I agree that "voter alienation" is a better term than "voter apathy". Many of the alienated are truly disenfranchised for all sorts of negative emotional reasons. But I wonder how many of alienated truly are actively disgusted with federal politics.
The "apathetic voter" is a subset of the "alienated voter". I know many apathetic voters. They aren't angry or disgusted or have any feelings for or against the government. They just don't care. They don't care about any world events or anything beyond what is immediate to their world. They do not consume any of the news or pundit media dedicated to political or non-political world events.
Many of these people are friends and colleagues of mine. As a rule, most of the people I know are in this category. Which makes conservations difficult at times. I have a hard time just talking about pop culture, sports, video games. (Like any parent, I can drone on about my kids for hours though.) When political topics do come up, they're mis-interpretations of the 5 second sound bite between radio shows. This is why I blog, to find people to discuss this crap with. It is my belief based on observation, that the online world of bloggers and other online participants is very small minority of the population. When I come up for air from the online political world, I am often disoriented by the completely different interests of the people I am surrounded by.
This dissonance has left me appalled at the general level of ignorance by Canadians about the levels of government that affect them. Finding an informed Canadian to converse with is harder than finding a competent contractor. Or an honest lawyer... Pick your own metaphor.
Most of us can live a very comfortable life without ever getting involved in the "issues". We all bitch about taxes or regulations, but for the most part they do not impinge on our ability to live our lives as we choose. It may be a perverse thing, but genuine voter apathy can also be voter contentment. My life is working well enough, I see no immediate threats, so whomever is in government isn't affecting me that directly. I get that concept. My life has only been significantly impacted once by government action. And even that was indirect. But it was the infamous "Rae days". My father's income was majorly impacted by that decision, I remember quite well the extra financial stress my parents went through during that period.
As much as I dislike Harper, he hasn't done anything to negatively affect me or my family. Most Canadians probably can say the same thing (and also of previous governments too). Unless and until a government causes one to lose a job or a house or something else of significant value, they do not see a risk to non-participation.
Life is a complicated exercise. It gets more so every year. The activities that demand our time and attention are overwhelming. I don't think any adult is ever free of items that could use more attention or involvement.
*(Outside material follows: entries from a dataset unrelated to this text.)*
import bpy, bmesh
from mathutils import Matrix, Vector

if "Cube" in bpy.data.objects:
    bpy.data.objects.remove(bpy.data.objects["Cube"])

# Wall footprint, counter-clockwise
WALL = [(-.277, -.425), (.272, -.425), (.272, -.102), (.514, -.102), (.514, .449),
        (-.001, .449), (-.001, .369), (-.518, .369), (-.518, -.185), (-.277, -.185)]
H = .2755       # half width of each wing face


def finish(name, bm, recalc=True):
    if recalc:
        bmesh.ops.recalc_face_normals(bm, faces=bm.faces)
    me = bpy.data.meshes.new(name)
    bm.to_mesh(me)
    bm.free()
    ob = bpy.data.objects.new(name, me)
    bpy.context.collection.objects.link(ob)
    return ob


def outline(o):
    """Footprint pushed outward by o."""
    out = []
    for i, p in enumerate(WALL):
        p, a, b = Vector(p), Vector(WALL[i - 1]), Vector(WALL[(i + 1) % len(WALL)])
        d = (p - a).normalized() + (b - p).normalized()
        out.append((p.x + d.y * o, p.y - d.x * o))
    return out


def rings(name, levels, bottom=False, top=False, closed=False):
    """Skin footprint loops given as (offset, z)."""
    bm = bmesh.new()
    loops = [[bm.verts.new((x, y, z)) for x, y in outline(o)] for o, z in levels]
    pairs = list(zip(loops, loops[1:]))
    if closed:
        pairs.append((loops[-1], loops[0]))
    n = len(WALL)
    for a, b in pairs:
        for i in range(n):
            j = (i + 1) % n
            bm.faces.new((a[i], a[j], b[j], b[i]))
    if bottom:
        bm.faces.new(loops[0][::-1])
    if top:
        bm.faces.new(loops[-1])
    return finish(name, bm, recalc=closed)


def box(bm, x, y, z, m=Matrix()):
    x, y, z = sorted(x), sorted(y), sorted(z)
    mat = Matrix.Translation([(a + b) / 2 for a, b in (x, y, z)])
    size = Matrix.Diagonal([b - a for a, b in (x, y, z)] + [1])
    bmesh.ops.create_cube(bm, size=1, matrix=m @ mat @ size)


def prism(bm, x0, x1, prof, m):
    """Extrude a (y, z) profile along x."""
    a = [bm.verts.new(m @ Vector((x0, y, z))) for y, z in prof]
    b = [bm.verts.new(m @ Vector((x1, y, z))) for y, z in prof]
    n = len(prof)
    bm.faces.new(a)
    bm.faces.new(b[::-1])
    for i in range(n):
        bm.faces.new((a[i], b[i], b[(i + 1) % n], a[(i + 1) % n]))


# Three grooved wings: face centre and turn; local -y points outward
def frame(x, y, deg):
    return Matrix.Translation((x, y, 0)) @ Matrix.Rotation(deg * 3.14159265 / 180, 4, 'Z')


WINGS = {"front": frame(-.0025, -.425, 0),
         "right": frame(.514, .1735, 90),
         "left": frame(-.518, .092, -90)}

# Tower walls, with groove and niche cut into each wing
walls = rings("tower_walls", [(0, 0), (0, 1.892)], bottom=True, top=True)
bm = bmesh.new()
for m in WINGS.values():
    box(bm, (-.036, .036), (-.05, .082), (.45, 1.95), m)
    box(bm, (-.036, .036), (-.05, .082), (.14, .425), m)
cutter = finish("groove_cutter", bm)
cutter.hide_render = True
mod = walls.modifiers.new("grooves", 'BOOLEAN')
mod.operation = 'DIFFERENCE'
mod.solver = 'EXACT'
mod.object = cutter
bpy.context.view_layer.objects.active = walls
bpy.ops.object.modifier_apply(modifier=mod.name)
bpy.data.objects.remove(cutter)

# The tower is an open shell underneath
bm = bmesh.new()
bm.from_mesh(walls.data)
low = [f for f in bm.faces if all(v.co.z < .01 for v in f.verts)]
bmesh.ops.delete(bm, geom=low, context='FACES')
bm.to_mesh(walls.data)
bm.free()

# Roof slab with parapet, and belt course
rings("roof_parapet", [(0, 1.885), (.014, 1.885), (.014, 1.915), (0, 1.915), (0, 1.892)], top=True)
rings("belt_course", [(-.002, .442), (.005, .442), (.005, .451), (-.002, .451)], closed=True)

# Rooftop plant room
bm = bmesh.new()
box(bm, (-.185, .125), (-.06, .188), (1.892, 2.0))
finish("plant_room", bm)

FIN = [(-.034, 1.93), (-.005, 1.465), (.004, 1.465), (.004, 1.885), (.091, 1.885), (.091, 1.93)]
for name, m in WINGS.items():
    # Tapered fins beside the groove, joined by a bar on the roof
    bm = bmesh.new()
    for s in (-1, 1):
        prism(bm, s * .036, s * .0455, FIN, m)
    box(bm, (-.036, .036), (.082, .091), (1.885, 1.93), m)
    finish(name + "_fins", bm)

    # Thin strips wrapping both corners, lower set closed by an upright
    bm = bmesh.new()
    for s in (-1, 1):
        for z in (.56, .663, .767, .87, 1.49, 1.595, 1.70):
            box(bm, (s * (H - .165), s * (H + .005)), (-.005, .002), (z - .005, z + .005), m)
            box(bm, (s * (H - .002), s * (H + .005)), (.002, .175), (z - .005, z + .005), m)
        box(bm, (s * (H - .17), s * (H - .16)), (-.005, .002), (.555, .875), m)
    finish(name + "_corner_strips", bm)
Granting more attention to one area (political involvement) means less of something else (family time, recreation, heck even sleep which is what I should be doing right now.)
As long as we can manage what we can see, we trust the rest will work itself out. And if that means ignoring politics, well its worked for a lot of us so far.